By Aaron Selkow, CLC Owner/Director
Memorial Day weekend in 1994 was a very special time for me. It wasn’t extraordinary solely because of the fun I had with Paul, Michele, and Jill staying in a dilapidated motel in Atlantic City, New Jersey for a few days. The butterflies I was consumed by as I prepared to drive from the Jersey Shore to Pinemere Camp at the end of the weekend for my first season as a year-round camp professional were notable, but it was something that happened while I was walking on the beach with Paul that was the most remarkable. Something that changed the course of my life forever.
I met Ann Kleiner. Some of you know her as your best and most trusted friend, or as the consummate professional that has been the backbone of an organization for the last 20 years that you’re connected to. Ann is my inspirational and tireless life partner, mother of our exceptional daughter, and the catalyst keeping our extended family, friends, and lives together. And now she will be working alongside me as we become the owners and directors of Chestnut Lake Camp in Beach Lake, Pennsylvania.
That weekend more than 25 years ago was the first chapter in our life together. Before that, Ann and I had grown up two miles and two years apart without knowing how closely-connected and interwoven our experiences had been: mutual friends of our own and through our families, countless seasons on courts and fields playing sports not far from each other, summers at camps just miles apart, the same venue to celebrate our coming-of-age in the Jewish community with friends — Union Fire House in Narberth — and a simpatico that we would discover almost immediately on our first date in November of 1995. That first date was followed by an inseparable bond and relentless laughter that hasn’t stopped, even when our most difficult moments have surfaced since we were married in 1998. Meeting on the beach that day gifted us love and companionship that I have trouble believing anyone else has, and now we’re taking on a new challenge that will test our resolve and relationship while providing us with a too-good-to-be-true opportunity to ride off into the sunset of our lives.
When we asked the tough questions of each other that people raise amid career shifts, we agreed that it was time to prioritize a bit differently. The freedom to imagine new routes and routines can be welcomed and feared at once, but as we navigated those conversations, we found familiar ground. Joining forces to lead a summer camp was not so different, in that sense, from the decision to get married in a backyard tent with origami birds and only a few months of planning, or stopping and starting infertility treatments and an adoption process in the same few minutes sitting in a car on an August afternoon, or buying a house without talking about selling the one we already couldn’t afford. Run a summer camp together? Okay, sure. We can do that.

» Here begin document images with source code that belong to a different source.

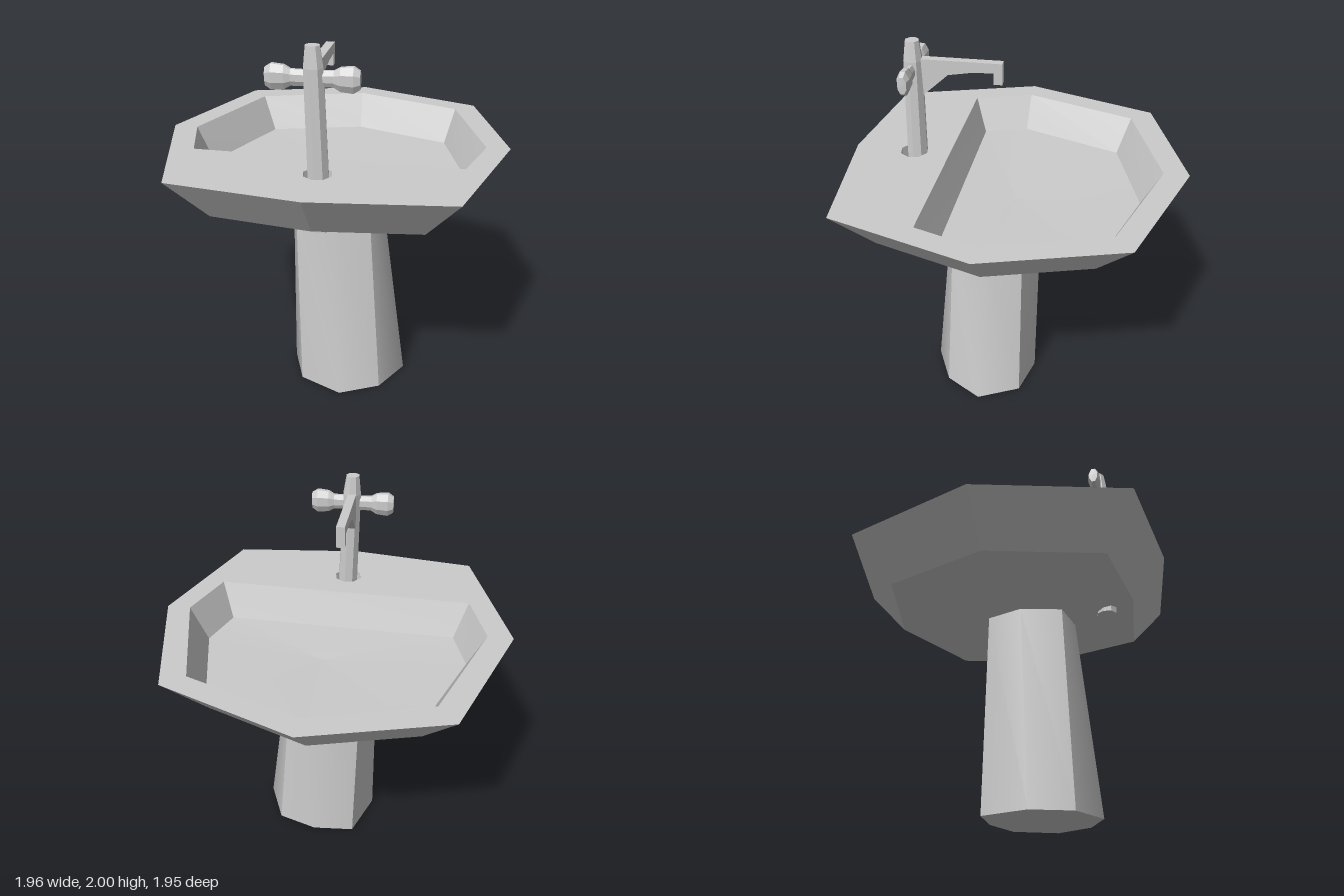
import * as THREE from 'three';

const material = new THREE.MeshStandardMaterial({ color: 0xcccccc });
const flatMaterial = new THREE.MeshStandardMaterial({ color: 0xcccccc, flatShading: true });

// Plan outlines as [x, z], clockwise seen from above
const RIM = [[-0.48, -0.79], [0.26, -0.98], [0.81, -0.52], [0.98, 0.2], [0.52, 0.75], [-0.21, 0.97], [-0.67, 0.44], [-0.98, -0.17]];
const OPENING = [[-0.41, -0.68], [0.22, -0.84], [0.7, -0.45], [0.85, 0.16], [0.45, 0.65], [0.14, 0.74], [-0.62, -0.42]];
const FLOOR = [[-0.37, -0.6], [0.21, -0.74], [0.62, -0.39], [0.76, 0.16], [0.4, 0.58], [0.165, 0.65], [-0.53, -0.4]];
const COLUMN_TOP = [[-0.16, -0.17], [0.04, -0.225], [0.19, -0.1], [0.24, 0.105], [0.11, 0.25], [-0.07, 0.315], [-0.21, 0.19], [-0.3, 0]];
const COLUMN_BASE = [[-0.19, -0.15], [0.08, -0.22], [0.23, -0.04], [0.3, 0.18], [0.17, 0.395], [-0.065, 0.41], [-0.27, 0.29], [-0.32, 0.04]];
const HOLE = Array.from({ length: 8 }, (_, i) => {
  const a = (i + 0.5) * Math.PI / 4;
  return [-0.4 + 0.075 * Math.cos(a), 0.27 + 0.075 * Math.sin(a)];
});

const ring = (outline, y, scale = 1) => outline.map(([x, z]) => [x * scale, y, z * scale]);
const point = (outline, x, y, z) => outline.map(() => [x, y, z]);

// Joins closed rings; listed bottom to top they face outward, top to bottom inward.
// Every `span` sides share smooth normals, with sharp edges in between.
function loft(rings, span = 1, start = 0) {
  const n = rings[0].length, pos = [], index = [];
  for (let r = 0; r < rings.length - 1; r++) {
    for (let s = 0; s < n; s += span) {
      const base = pos.length / 3;
      for (let k = 0; k <= span; k++) {
        const i = (start + s + k) % n;
        pos.push(...rings[r][i], ...rings[r + 1][i]);
        if (k < span) {
          const a = base + 2 * k;
          index.push(a, a + 1, a + 3, a, a + 3, a + 2);
        }
      }
    }
  }
  const g = new THREE.BufferGeometry();
  g.setAttribute('position', new THREE.Float32BufferAttribute(pos, 3));
  g.setIndex(index);
  g.computeVertexNormals();
  return g;
}

function add(parent, name, geometry, mat = material) {
  const mesh = new THREE.Mesh(geometry, mat);
  mesh.name = name;
  parent.add(mesh);
  return mesh;
}

function createBasin() {
  const basin = new THREE.Group();
  basin.name = 'basin';

  // Flat rim with the bowl opening and the tap hole
  const vectors = (outline) => outline.map(([x, z]) => new THREE.Vector2(x, -z));
  const shape = new THREE.Shape(vectors(RIM));
  shape.holes.push(new THREE.Path(vectors(OPENING)), new THREE.Path(vectors(HOLE)));
  const rim = new THREE.ShapeGeometry(shape).rotateX(-Math.PI / 2).translate(0, 1.39, 0);
  add(basin, 'rim', rim);

  add(basin, 'underside', loft([ring(COLUMN_TOP, 1.065), ring(RIM, 1.15, 0.77), ring(RIM, 1.39)]));
  add(basin, 'bowlWall', loft([ring(OPENING, 1.39), ring(FLOOR, 1.2)]));
  add(basin, 'bowlFloor', loft([ring(FLOOR, 1.2), point(FLOOR, 0.1, 1.18, 0)], FLOOR.length));
  add(basin, 'tapHole', loft([ring(HOLE, 1.39), ring(HOLE, 1.2), point(HOLE, -0.4, 1.2, 0.27)]));
  return basin;
}

function createTap() {
  const tap = new THREE.Group();
  tap.name = 'tap';

  // Slightly leaning octagonal body with a tapered cap: [y, radius]
  const section = ([y, r]) => Array.from({ length: 8 }, (_, i) => {
    const a = (i + 0.5) * Math.PI / 4, t = (y - 1.09) / 0.91;
    return [-0.381 - 0.012 * t + r * Math.cos(a), y, 0.268 - 0.03 * t + r * Math.sin(a)];
  });
  const levels = [[1.09, 0], [1.09, 0.055], [1.4, 0.055], [1.9, 0.05], [2, 0.036], [2, 0]];
  add(tap, 'tapBody', loft(levels.map(section)));

  // Spout and handles share a frame whose local x points over the bowl
  const head = new THREE.Group();
  head.name = 'tapHead';
  head.position.set(-0.395, 0, 0.238);
  head.rotation.y = 0.6;
  tap.add(head);

  // Spout with brace and downturned tip
  const profile = [[0, 1.91], [0.455, 1.91], [0.455, 1.8], [0.41, 1.8], [0.41, 1.86], [0.3, 1.855], [0.18, 1.835], [0.05, 1.72], [0, 1.72]];
  const spout = new THREE.ExtrudeGeometry(
    new THREE.Shape(profile.map(([x, y]) => new THREE.Vector2(x, y))),
    { depth: 0.044, bevelEnabled: false });
  add(head, 'spout', spout.translate(0, 0, -0.022));

  // Pair of flared lever handles
  const lever = [[0.04, 0.02], [0.042, 0.1], [0.06, 0.13], [0.066, 0.19], [0.046, 0.22], [0, 0.222]];
  for (const side of [1, -1]) {
    const g = new THREE.LatheGeometry(lever.map(([r, y]) => new THREE.Vector2(r, y)), 8, Math.PI / 8);
    g.scale(0.52, 1, 1).rotateX(side * Math.PI / 2).translate(0, 1.85, 0);
    add(head, side > 0 ? 'frontHandle' : 'backHandle', g, flatMaterial);
  }
  return tap;
}

export function createModel() {
  const model = new THREE.Group();
  model.name = 'pedestalSink';

  // Tapered pedestal: four curved faces meeting at sharp edges
  add(model, 'pedestal', loft([ring(COLUMN_BASE, 0), ring(COLUMN_TOP, 1.065)], 2, 1));
  add(model, 'pedestalFoot', loft([point(COLUMN_BASE, 0, 0, 0.1), ring(COLUMN_BASE, 0)]));

  model.add(createBasin(), createTap());
  return model;
}
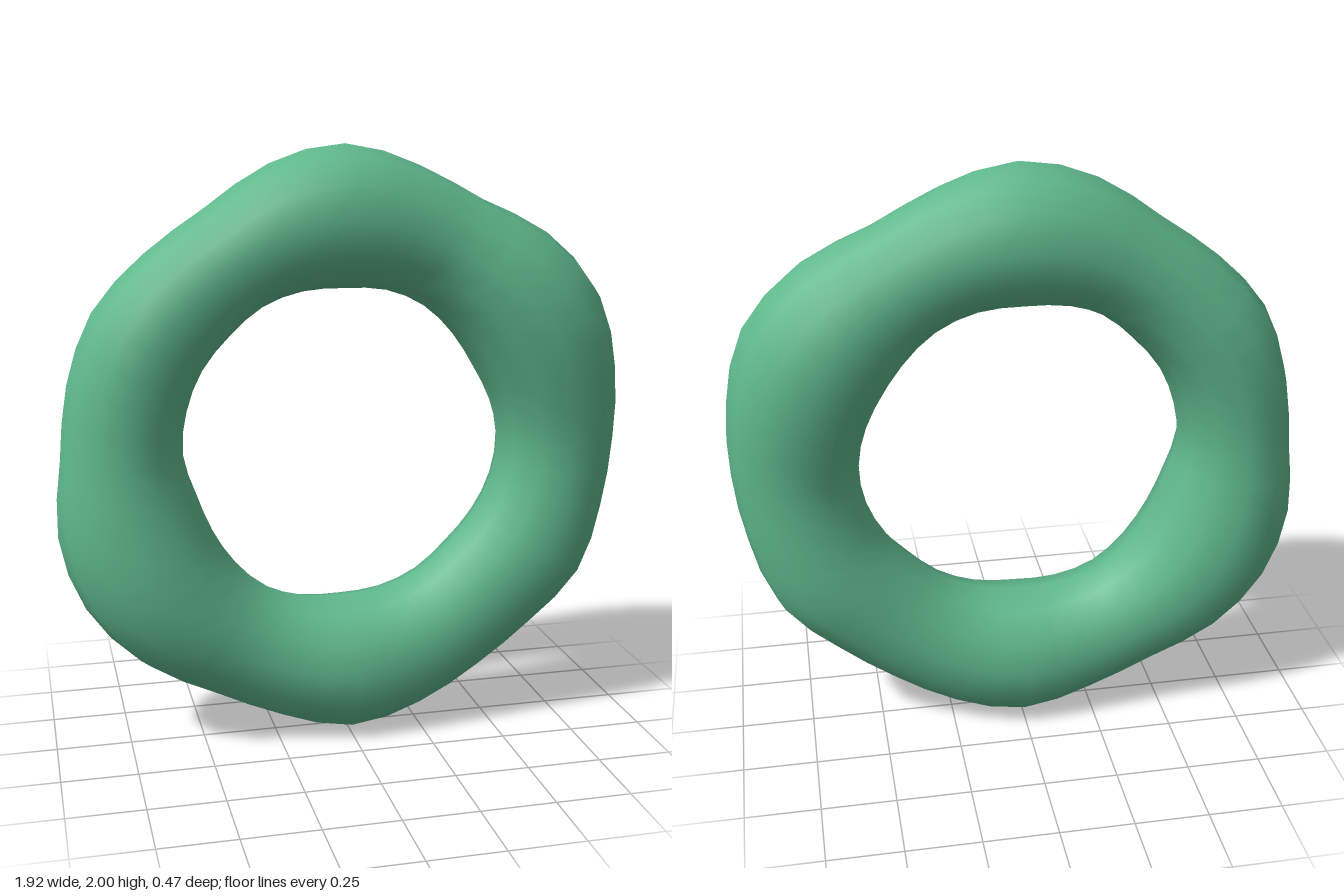
import * as THREE from 'three';
import { mergeVertices } from 'three/addons/utils/BufferGeometryUtils.js';

// Ring stations every 15 degrees from +x: outer radius, inner radius, half depth
const STATIONS = [
  [0.957, 0.54, 0.185], [0.985, 0.527, 0.215], [1.018, 0.515, 0.235], [0.992, 0.525, 0.225],
  [0.942, 0.54, 0.193], [0.963, 0.542, 0.2], [1.0, 0.533, 0.215], [0.972, 0.545, 0.205],
  [0.925, 0.553, 0.187], [0.933, 0.547, 0.185], [0.957, 0.553, 0.195], [0.949, 0.552, 0.19],
  [0.947, 0.549, 0.19], [0.998, 0.526, 0.215], [1.02, 0.528, 0.235], [1.002, 0.54, 0.225],
  [0.96, 0.55, 0.2], [0.968, 0.54, 0.2], [1.0, 0.526, 0.215], [0.97, 0.53, 0.2],
  [0.938, 0.529, 0.188], [0.939, 0.52, 0.19], [0.971, 0.53, 0.2], [0.953, 0.54, 0.19],
];

const TUBE_SIDES = 12;
const RING_SIDES = 48;

// Torus whose elliptical section swells and narrows around the ring
function lumpyTorus() {
  const profile = new THREE.CatmullRomCurve3(
    STATIONS.map((s) => new THREE.Vector3(...s)), true, 'catmullrom', 0.5);
  const geometry = new THREE.TorusGeometry(0.75, 0.2, TUBE_SIDES, RING_SIDES);
  const position = geometry.attributes.position;
  let index = 0;
  for (let j = 0; j <= TUBE_SIDES; j++) {
    const v = ((j % TUBE_SIDES) / TUBE_SIDES) * Math.PI * 2;
    for (let i = 0; i <= RING_SIDES; i++) {
      const t = (i % RING_SIDES) / RING_SIDES;
      const { x: outer, y: inner, z: depth } = profile.getPoint(t);
      const radius = (outer + inner) / 2 + ((outer - inner) / 2) * Math.cos(v);
      const u = t * Math.PI * 2;
      position.setXYZ(index++, radius * Math.cos(u), radius * Math.sin(u), depth * Math.sin(v));
    }
  }
  // Weld the seams so the shading stays smooth all round
  geometry.deleteAttribute('uv');
  geometry.deleteAttribute('normal');
  const welded = mergeVertices(geometry);
  welded.computeVertexNormals();
  return welded;
}

export function createModel() {
  const group = new THREE.Group();
  group.name = 'lumpyRing';
  const ring = new THREE.Mesh(lumpyTorus(), new THREE.MeshStandardMaterial({ color: 0x5fb88c }));
  ring.name = 'ring';
  ring.position.y = 1;
  group.add(ring);
  return group;
}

But like those examples of spontaneity, there was nothing truly astonishing about exploring camp in this way. The foundation of understanding, trust, and the willingness to push each other were just beneath the surface allowing us to feel spontaneous. In actuality, we had been working towards this — separately and together — since we met in 1994. Nine years of co-work at Pinemere while we started to raise our daughter at camp, learning that only one of us was ready to leave Pinemere in 2008 and being okay with that, sustaining love and sanity through almost three years of New York City commuting and lots of travel, and then running two camps 15 miles apart simultaneously for another nine years set us up for being able to pivot like this. There was also a massive amount of good luck, and very special people, that caused this all to materialize.
Running a camp together that has a history but room for growth, and being in charge but with the security of an exceptional family to guide and support us on our journey, gives us confidence in our decision to lean into the unprecedented weirdness and challenge of the present. COVID-19 drove so many camps to close (including those that Ann and I were helping to lead,) but the same pandemic helped to give way to this career needle for us to thread. There are risks and unknowns, just as there are enticements and opportunities. We are just the right mix of scared and joyful about what lies ahead. And off we go.
We’re beginning the next chapter in our lives, thankful for all that we’ve experienced so far, and looking ahead to the growth that will come. I can still picture being in my Jeep Wrangler in 1994, sitting on the Atlantic City Expressway in bumper-to-bumper traffic with angry commuters who were sad to be leaving the fun of the weekend behind them to return to the Real World. I didn’t know what would happen in the years to follow, but I must have had a sense that my life was suddenly better. The music was turned up, the time passed easily, and my thoughts of Ann consumed my head and heart on that day and every day since. Here’s to lots more moments like that…including those we will have in Beach Lake with our new family at Chestnut Lake Camp.